Fat. Chubby. Overweight. Too big.
How do you feel when you read those words?
We know that many parents worry about their children’s weight. Our parents did. You see, we grew up in larger bodies. But sometimes, we felt misunderstood by those around us. We want to share a little bit about what it was like with you, as our experiences may resonate with those of your children.
We know that you always have the best intentions for your children.
But sometimes these good intentions have unintended consequences.
We know that you worry about our health, which is why you comment on our weight, diet, or exercise habits.
But telling us that we will get diabetes or heart disease does not encourage us to lose weight. In fact, we might cope with this fear by overeating.
We know that when you ask us if we’re still hungry, it’s because you’re concerned about our weight.
But there are many factors that affect weight beyond diet and exercise. Questioning our hunger teaches us to ignore our body’s cues, harming our relationship with food for years to come.

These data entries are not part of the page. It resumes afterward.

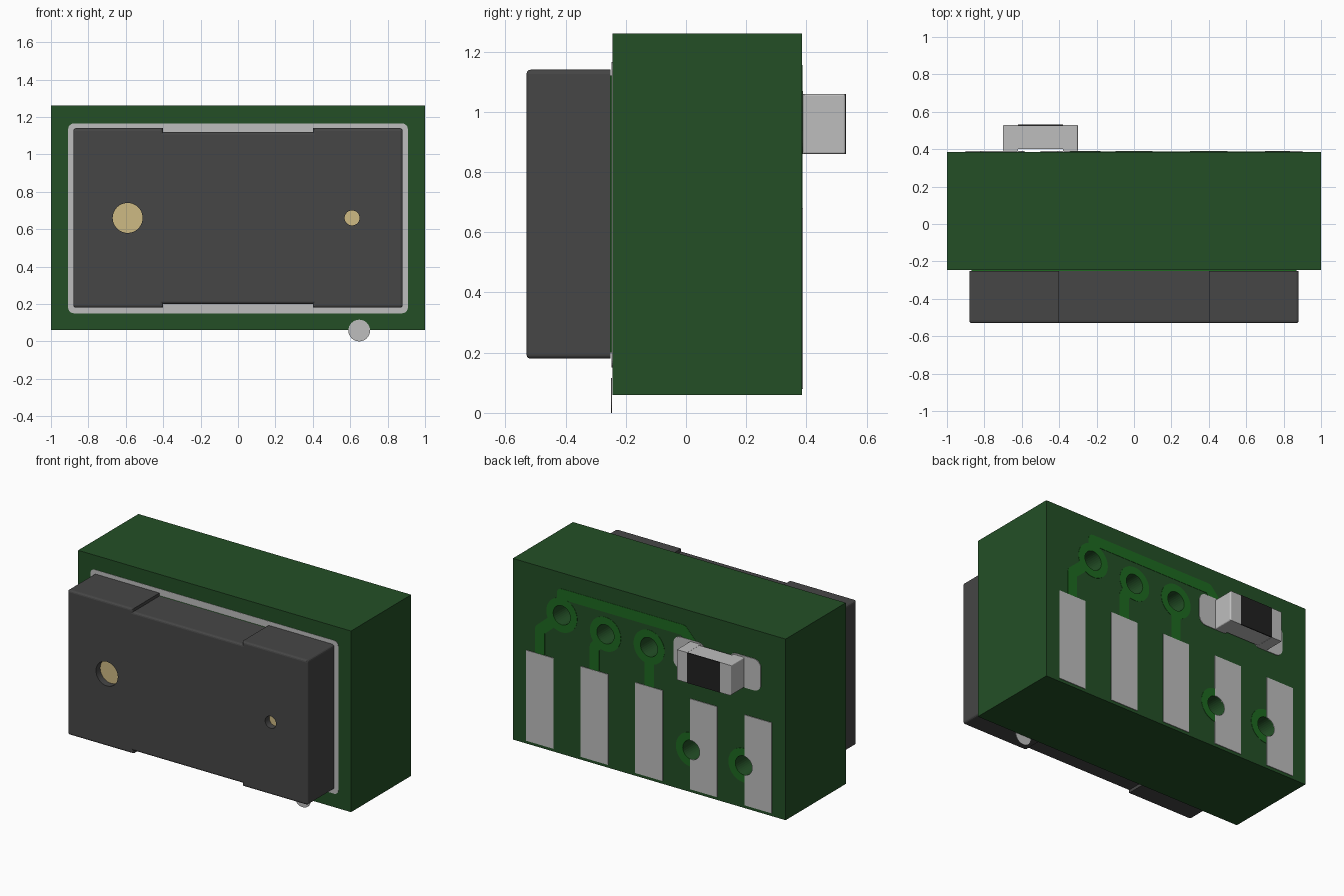
import bpy, bmesh
from math import sin, cos, pi, atan2
from mathutils import Matrix

if "Cube" in bpy.data.objects:
    bpy.data.objects.remove(bpy.data.objects["Cube"])


def material(name, r, g, b):
    def lin(c):
        c /= 255
        return c / 12.92 if c <= 0.04045 else ((c + 0.055) / 1.055) ** 2.4
    m = bpy.data.materials.new(name)
    m.use_nodes = True
    col = (lin(r), lin(g), lin(b), 1)
    m.diffuse_color = col
    m.node_tree.nodes["Principled BSDF"].inputs["Base Color"].default_value = col
    return m


BOARD = material("board green", 35, 79, 38)
TRACE = material("trace green", 30, 106, 32)
METAL = material("solder grey", 190, 190, 190)
CASE = material("case charcoal", 70, 70, 70)
TAN = material("membrane tan", 206, 186, 132)
BLACK = material("resistor black", 32, 32, 32)

BACK, FRONT = 0.385, -0.245


# Outline helpers in the x-z plane
def rect(x0, x1, z0, z1):
    return [(x0, z0), (x1, z0), (x1, z1), (x0, z1)]


def arc(x, z, r, a0, a1, n):
    return [(x + r * cos(a0 + (a1 - a0) * i / n), z + r * sin(a0 + (a1 - a0) * i / n))
            for i in range(n + 1)]


def circle(x, z, r, n=48):
    return arc(x, z, r, 0, 2 * pi, n)[:-1]


def round_rect(x0, x1, z0, z1, r):
    corners = [(x1 - r, z1 - r), (x0 + r, z1 - r), (x0 + r, z0 + r), (x1 - r, z0 + r)]
    return [p for i, (x, z) in enumerate(corners)
            for p in arc(x, z, r, i * pi / 2, (i + 1) * pi / 2, 6)]


def capsule(a, b, r):
    t = atan2(b[1] - a[1], b[0] - a[0])
    return arc(*b, r, t - pi / 2, t + pi / 2, 10) + arc(*a, r, t + pi / 2, t + 3 * pi / 2, 10)


def prism(name, outlines, y0, y1, mat, bevel=0, bevel_rule=None):
    """Extrude one or more x-z outlines from y0 to y1."""
    bm = bmesh.new()
    for pts in outlines:
        lo = [bm.verts.new((x, y0, z)) for x, z in pts]
        hi = [bm.verts.new((x, y1, z)) for x, z in pts]
        bm.faces.new(lo)
        bm.faces.new(hi[::-1])
        for i in range(len(pts)):
            j = (i + 1) % len(pts)
            bm.faces.new((lo[i], hi[i], hi[j], lo[j]))
    bmesh.ops.recalc_face_normals(bm, faces=bm.faces)
    if bevel:
        edges = [e for e in bm.edges if bevel_rule(e)]
        bmesh.ops.bevel(bm, geom=edges, offset=bevel, segments=3, profile=0.5, affect='EDGES')
    me = bpy.data.meshes.new(name)
    bm.to_mesh(me)
    bm.free()
    me.materials.append(mat)
    ob = bpy.data.objects.new(name, me)
    bpy.context.collection.objects.link(ob)
    return ob


def cut(ob, cutter):
    mod = ob.modifiers.new("holes", 'BOOLEAN')
    mod.operation = 'DIFFERENCE'
    mod.solver = 'EXACT'
    mod.object = cutter
    bpy.context.view_layer.update()
    dg = bpy.context.evaluated_depsgraph_get()
    me = bpy.data.meshes.new_from_object(ob.evaluated_get(dg))
    ob.modifiers.clear()
    ob.data = me


# Circuit board with plated through holes
vias = [(0.64, 0.98), (0.32, 0.94), (0, 0.94), (-0.31, 0.342), (-0.695, 0.342)]
drill = prism("via_drill", [circle(x, z, 0.063, 32) for x, z in vias], -1, 1, BOARD)
drill.hide_render = True
drilled = [prism("circuit_board", [rect(-1, 1, 0.06, 1.26)], FRONT, BACK, BOARD)]

# Traces and via rings on the back
for i, (x, z) in enumerate(vias):
    drilled.append(prism(f"via_ring_{i}", [circle(x, z, 0.113)], BACK - 0.002, BACK + 0.002, TRACE))
paths = [
    [(0.8, 0.6), (0.8, 0.84), (0.64, 0.98)],
    [(0.4, 0.6), (0.4, 0.83), (0.32, 0.94)],
    [(0, 0.6), (0, 0.94)],
    [(0.64, 0.98), (0.64, 1.12), (-0.25, 1.12), (-0.36, 1.0)],
]
for p, path in enumerate(paths):
    for s in range(len(path) - 1):
        drilled.append(prism(f"trace_{p}_{s}", [capsule(path[s], path[s + 1], 0.035)],
                             BACK - 0.002, BACK + 0.002, TRACE))

# Row of edge contact pads
for i in range(5):
    x = 0.8 - 0.4 * i
    drilled.append(prism(f"contact_pad_{i}", [rect(x - 0.1, x + 0.1, 0.08, 0.68)],
                         BACK - 0.002, BACK + 0.004, METAL))
for ob in drilled:
    cut(ob, drill)
bpy.data.objects.remove(drill)

# Chip resistor with its solder pads, mirrored about its middle
CX = -0.5
for side, name in ((1, "left"), (-1, "right")):
    def span(a, b):
        return sorted((CX + side * a, CX + side * b))
    prism(f"resistor_pad_{name}", [round_rect(*span(0.09, 0.32), 0.86, 1.07, 0.05)],
          BACK - 0.002, BACK + 0.004, METAL)
    prism(f"resistor_terminal_{name}", [rect(*span(0.12, 0.2), 0.86, 1.06)], 0.389, 0.53, METAL,
          0.007, lambda e: all(abs(v.co.x - CX) > 0.19 for v in e.verts))
prism("resistor_body", [rect(CX - 0.125, CX + 0.125, 0.861, 1.059)], 0.402, 0.526, METAL)
prism("resistor_coating", [rect(CX - 0.12, CX + 0.12, 0.86, 1.06)], 0.525, 0.532, BLACK)

# Solder frame, copper land and marker dot on the front
prism("solder_frame", [round_rect(-0.908, 0.908, 0.15, 1.165, 0.03)], FRONT - 0.002, FRONT + 0.002, METAL)
prism("can_land", [rect(-0.87, 0.87, 0.2, 1.12)], FRONT - 0.007, FRONT, TRACE)
prism("marker_dot", [circle(0.648, 0.058, 0.058, 32)], FRONT - 0.004, FRONT - 0.001, METAL)

# Sensor can with raised end blocks and two ports
CAN_FRONT, CAN_BACK = -0.53, -0.251
half = [(0.88, 0.18), (0.88, 1.14), (0.4, 1.14), (0.4, 1.12)]
outline = half + [(-x, 1.32 - z) for x, z in half]


def can_edges(e):
    a, b = (v.co for v in e.verts)
    on_front = max(a.y, b.y) < CAN_FRONT + 0.01
    outer_corner = abs(a.x) > 0.8 and abs(a.x - b.x) < 0.01 and abs(a.z - b.z) < 0.01
    return on_front or outer_corner


steps = [(0.88, 0.18), (0.88, 1.14), (0.4, 1.14), (0.4, 1.12)]
right_half = steps + [(0.4, 0.2), (0.4, 0.18)]
outline = (steps + [(-x, z) for x, z in reversed(steps)]
           + [(-0.4, 0.18), (-0.4, 0.2), (0.4, 0.2), (0.4, 0.18)])
can = prism("sensor_can", [outline], CAN_FRONT, CAN_BACK, CASE, 0.014, can_edges)
ports = [(-0.59, 0.66, 0.08), (0.61, 0.66, 0.04)]
port_cutter = prism("port_cutter", [circle(*p) for p in ports], -1, CAN_FRONT + 0.05, CASE)
port_cutter.hide_render = True
cut(can, port_cutter)
bpy.data.objects.remove(port_cutter)
for i, p in enumerate(ports):
    prism(f"port_membrane_{i}", [circle(*p)], CAN_FRONT + 0.044, CAN_FRONT + 0.052, TAN)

We know that you want to do everything in your power to shield us from bullying. Maybe you think that if we lose weight, other kids won’t bully us.
But telling us to lose weight lowers our self-esteem. Though we are now in our late teens and early twenties, we vividly remember things that people said to us when we were very young.
We know that you may feel ashamed when other adults, like relatives, comment on our body size in public.
But when you stay silent, it seems like you’re agreeing with them. We need you to stand up for us.
We know that you are not immune to society’s unattainable body image ideals.
But you are our role models. When you talk about how you hate your body and need to go on a diet, we learn to hate our bodies too.
We know you want us to be happy.
But telling us we will always be alone because of our size tells us that relationships are built on how we look, not who we are.
Reading and reflecting on this letter is a good starting point to support us. Please listen to and trust us. Give us space to talk and ask us how we feel. Every child is unique in terms of their needs and preferences.
Thank you for taking the time to listen,
The Youth Weight Bias Working Group at the University of Alberta